Jet mishap in Saudi: Pilots mistook taxiway for runway
The pilots mistook a taxiway for a runway and attempted a takeoff.
Licences of both pilots have been suspended, said Lalit Gupta, joint director-general, Directorate General of Civil Aviation, on Monday.
Pilots are generally de-rostered after any "incident”, pending investigation. The tougher decision points to the gravity of the incident. In 2000, a Singapore Airlines plane crashed after a similar mistake killing 81.
"The aircraft attempted takeoff from taxiway (K), parallel to takeoff-designated Runway (R33)," said a statement issued by Saudi Arabia’s Aviation Investigation Bureau on Sunday.
It added that the visibility was high and there were no obstacles on the taxiway. "The aircraft accelerated with full takeoff power and exceeded the taxiway onto unpaved area...”
A Jet Airways spokesperson said: "The matter is currently under investigation and we cannot comment.” Last week, the airline said in a statement flight 9W 523 "departed the runway, following an aborted takeoff... All 142 guests and seven crew members safely evacuated”.
Experts are taken aback by the error. "What’s strange is that it occurred at night, when the white runway-edge lights and the blue taxiway lights are clearly visible.

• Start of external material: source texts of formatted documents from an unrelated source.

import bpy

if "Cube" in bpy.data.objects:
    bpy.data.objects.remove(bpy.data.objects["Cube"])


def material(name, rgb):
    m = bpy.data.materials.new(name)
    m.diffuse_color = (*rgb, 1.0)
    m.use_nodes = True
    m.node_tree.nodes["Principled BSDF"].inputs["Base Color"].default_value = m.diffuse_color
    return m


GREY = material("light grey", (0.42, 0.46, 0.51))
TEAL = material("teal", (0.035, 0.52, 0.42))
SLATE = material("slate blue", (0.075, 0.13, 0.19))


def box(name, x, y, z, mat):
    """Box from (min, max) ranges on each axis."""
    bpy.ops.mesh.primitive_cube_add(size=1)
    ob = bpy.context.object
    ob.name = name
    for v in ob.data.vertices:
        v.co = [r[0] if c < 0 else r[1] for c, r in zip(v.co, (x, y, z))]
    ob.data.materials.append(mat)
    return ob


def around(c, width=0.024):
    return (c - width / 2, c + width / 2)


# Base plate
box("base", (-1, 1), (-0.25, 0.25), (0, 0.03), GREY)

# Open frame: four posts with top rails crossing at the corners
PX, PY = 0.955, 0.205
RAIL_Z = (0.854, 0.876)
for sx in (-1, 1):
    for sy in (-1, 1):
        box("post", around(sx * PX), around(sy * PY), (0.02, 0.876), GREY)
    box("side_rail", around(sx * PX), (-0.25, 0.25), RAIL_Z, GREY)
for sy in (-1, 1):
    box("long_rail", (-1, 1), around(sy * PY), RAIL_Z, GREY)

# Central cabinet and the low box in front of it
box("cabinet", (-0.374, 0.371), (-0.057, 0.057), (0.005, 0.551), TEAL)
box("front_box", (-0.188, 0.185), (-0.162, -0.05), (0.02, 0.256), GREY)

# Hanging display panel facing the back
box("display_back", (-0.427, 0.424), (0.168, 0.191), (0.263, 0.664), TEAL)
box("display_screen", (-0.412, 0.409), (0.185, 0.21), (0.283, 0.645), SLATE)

It’s not easy to mistake a runway for a taxiway at night," said a senior instructor with a foreign airline.
Firstly, there are the runway markers: the piano key markings that indicate the threshold, the runway number and the white runway-edge lights.
Most importantly, the runway centreline is indicated by 30m dashes with 20m gaps (illuminated when needed), while taxiway centrelines are a single, solid line, with blue taxiway-edge lights.
Then there is the navigation display map in the cockpit and navigation aids like the localiser signals that indicate whether the aircraft has lined up along the correct runway.
The incident has raised questions, the ambit of which extends beyond the cockpit to include the role played by Riyadh airport officials and also Jet’s training standards and operational practices. ■